ERIC North East reaches three million records milestone

17 February 2017

"...fantastic snapshot of the wildlife in the North East and long may it continue.”

Image: Grey seal with a tub gurnard in its mouth, submitted by David Jarema © David Jarema

A North East organisation which encourages wildlife enthusiasts to record their sightings has reached a major milestone.

The Environmental Records Information Centre North East (ERIC) now has over three million species records in its database. The achievement follows a huge injection of 200,000 records from Northumberland and Tyneside Bird Club.

The three-millionth record was a linnet, a type of finch which has seen a decline in Britain since the mid-20th century.

Paul Stevens, ERIC North East Coordinator, said:

“It feels like such an achievement to hit this milestone. The priceless contribution of many groups and individuals over the years has helped develop this fantastic snapshot of the wildlife in the North East and long may it continue.”

From daisies to seals, woodpeckers and racoons, the ERIC database consists of sightings of flora and fauna in the region, recorded by people from all walks of life.

ERIC has an online recording portal which anyone can use to log their wildlife sightings and create an environmental record by answering four simple questions: What did you see? When did you see it? Where did you see it? Who are you?

Ultimately, the vast database is used by academics, conservation professionals and Government bodies as a resource to shape ecological decisions about the area’s wildlife.

This current milestone is the result of thousands of hours’ work over several years, including the huge amount of time ERIC spends extracting and manipulating the data to make it useable for those who need it.

Members of the public can visit and use the ‘log my wildlife sightings’ link to access the portal and contribute their sightings.

About ERIC North East

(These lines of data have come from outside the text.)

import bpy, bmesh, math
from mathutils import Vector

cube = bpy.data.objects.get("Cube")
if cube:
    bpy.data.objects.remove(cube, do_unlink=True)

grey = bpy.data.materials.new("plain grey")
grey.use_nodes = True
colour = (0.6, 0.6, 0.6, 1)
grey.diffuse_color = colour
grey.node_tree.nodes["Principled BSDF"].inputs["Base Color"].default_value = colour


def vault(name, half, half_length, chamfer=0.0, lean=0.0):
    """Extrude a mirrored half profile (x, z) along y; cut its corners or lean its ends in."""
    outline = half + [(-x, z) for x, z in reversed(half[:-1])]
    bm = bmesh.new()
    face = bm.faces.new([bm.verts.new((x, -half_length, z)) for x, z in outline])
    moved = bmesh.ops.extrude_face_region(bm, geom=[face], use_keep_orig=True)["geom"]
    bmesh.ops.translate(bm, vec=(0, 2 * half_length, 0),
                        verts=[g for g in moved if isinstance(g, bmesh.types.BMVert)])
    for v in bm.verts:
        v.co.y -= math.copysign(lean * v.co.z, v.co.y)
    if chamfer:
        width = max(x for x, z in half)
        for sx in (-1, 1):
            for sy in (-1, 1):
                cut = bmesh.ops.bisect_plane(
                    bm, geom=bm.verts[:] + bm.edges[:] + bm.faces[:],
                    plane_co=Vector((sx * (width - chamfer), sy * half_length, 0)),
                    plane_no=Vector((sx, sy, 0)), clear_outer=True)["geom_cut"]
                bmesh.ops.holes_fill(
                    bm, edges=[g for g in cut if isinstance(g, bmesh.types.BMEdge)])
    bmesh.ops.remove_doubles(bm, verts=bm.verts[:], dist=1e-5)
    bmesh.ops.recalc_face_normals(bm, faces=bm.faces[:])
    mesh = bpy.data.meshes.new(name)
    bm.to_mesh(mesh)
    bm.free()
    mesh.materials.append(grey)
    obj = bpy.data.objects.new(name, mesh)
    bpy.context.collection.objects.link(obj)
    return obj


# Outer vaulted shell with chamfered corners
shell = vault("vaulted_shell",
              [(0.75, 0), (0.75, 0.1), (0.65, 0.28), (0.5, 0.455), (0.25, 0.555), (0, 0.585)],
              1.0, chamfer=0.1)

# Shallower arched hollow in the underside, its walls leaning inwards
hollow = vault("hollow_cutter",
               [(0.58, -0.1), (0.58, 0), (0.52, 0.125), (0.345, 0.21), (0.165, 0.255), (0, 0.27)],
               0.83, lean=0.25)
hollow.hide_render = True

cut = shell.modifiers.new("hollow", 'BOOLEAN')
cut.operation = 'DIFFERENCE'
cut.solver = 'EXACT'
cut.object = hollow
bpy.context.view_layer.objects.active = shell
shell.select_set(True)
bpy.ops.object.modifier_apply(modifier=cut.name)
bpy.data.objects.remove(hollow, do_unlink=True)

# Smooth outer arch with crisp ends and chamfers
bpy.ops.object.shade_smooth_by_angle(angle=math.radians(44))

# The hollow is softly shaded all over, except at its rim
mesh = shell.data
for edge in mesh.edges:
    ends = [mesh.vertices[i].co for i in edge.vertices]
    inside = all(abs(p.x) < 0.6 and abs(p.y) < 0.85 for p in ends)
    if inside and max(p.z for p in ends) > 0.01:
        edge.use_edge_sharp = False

Environmental Records Information Centre North East (ERIC) collates wildlife information for the region to inform nature conservation, development planning and academic research. It also encourages people to take an active role in gathering information about the wildlife and landscapes of the North East. It is operated by Tyne & Wear Archives & Museums and based in the Great North Museum: Hancock, Newcastle upon Tyne.